▼

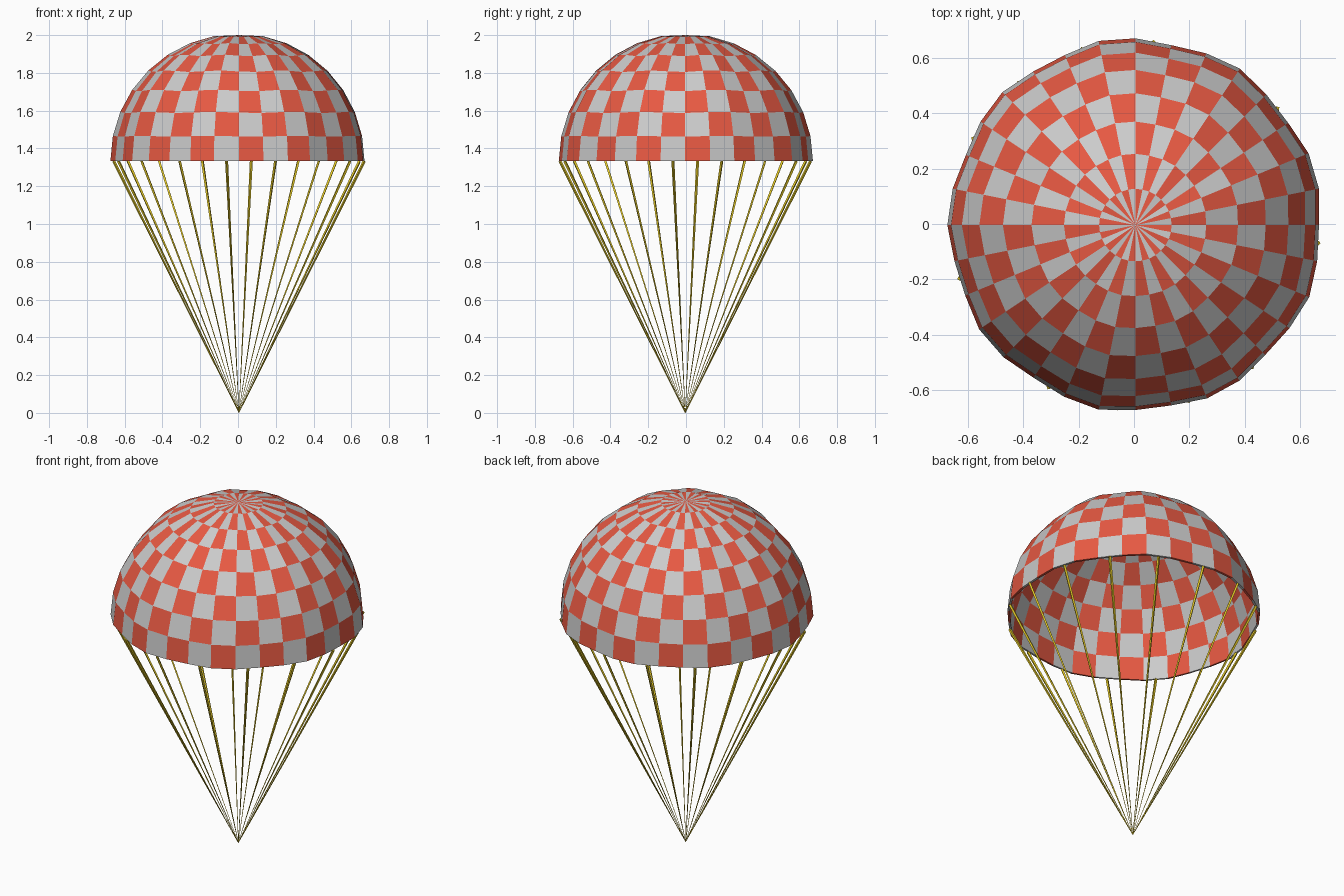
import bpy, bmesh
from math import sin, cos, pi, radians
from mathutils import Vector

if "Cube" in bpy.data.objects:
    bpy.data.objects.remove(bpy.data.objects["Cube"])

R, HEM_Z = 2 / 3, 4 / 3      # canopy radius and hem height
SEGS, ROWS, LINES = 32, 8, 16


def material(name, rgb):
    m = bpy.data.materials.new(name)
    m.diffuse_color = (*rgb, 1)
    m.use_nodes = True
    m.node_tree.nodes["Principled BSDF"].inputs["Base Color"].default_value = m.diffuse_color
    return m


def add_object(name, bm, mats):
    me = bpy.data.meshes.new(name)
    bm.to_mesh(me)
    bm.free()
    for m in mats:
        me.materials.append(m)
    ob = bpy.data.objects.new(name, me)
    ob.location = (0.005, -0.004, 0)
    bpy.context.collection.objects.link(ob)
    return ob


red = material("red_cloth", (0.8, 0.1, 0.055))
pale = material("pale_cloth", (0.8, 0.8, 0.8))
cord = material("yellow_cord", (0.8, 0.6, 0.02))

# canopy: gently rippled hemisphere with a checkered cloth
bm = bmesh.new()
pole = bm.verts.new((0, 0, HEM_Z + R - 0.006))
rings = []
for i in range(1, ROWS + 1):
    p = i * pi / 2 / ROWS
    ring = []
    for k in range(SEGS):
        a = 2 * pi * k / SEGS
        r = R * (1 + 0.013 * sin(p) * sin(9 * a - radians(67)))
        ring.append(bm.verts.new((r * sin(p) * cos(a), r * sin(p) * sin(a),
                                  HEM_Z + r * cos(p))))
    rings.append(ring)
for i in range(ROWS):
    low = rings[i]
    for k in range(SEGS):
        n = (k + 1) % SEGS
        if i == 0:
            f = bm.faces.new((pole, low[k], low[n]))
        else:
            up = rings[i - 1]
            f = bm.faces.new((up[k], low[k], low[n], up[n]))
        f.material_index = (i + k) % 2
canopy = add_object("canopy", bm, [pale, red])
mod = canopy.modifiers.new("cloth_thickness", 'SOLIDIFY')
mod.thickness = 0.012
mod.offset = 0

# suspension lines: thin tapered cords from the hem to one point
bm = bmesh.new()
for k in range(LINES):
    a = 2 * pi * (2 * k + 1.5) / SEGS
    top = Vector((R * cos(a), R * sin(a), HEM_Z))
    mat = top.to_track_quat('Z', 'Y').to_matrix().to_4x4()
    mat.translation = top / 2
    bmesh.ops.create_cone(bm, cap_ends=True, segments=4, radius1=0.001,
                          radius2=0.008, depth=top.length, matrix=mat)
add_object("suspension_lines", bm, [cord])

▲

Directions for this task - Scan the material above. Copy each line where "from" occurs.

Your response -
from math import sin, cos, pi, radians
from mathutils import Vector
# suspension lines: thin tapered cords from the hem to one point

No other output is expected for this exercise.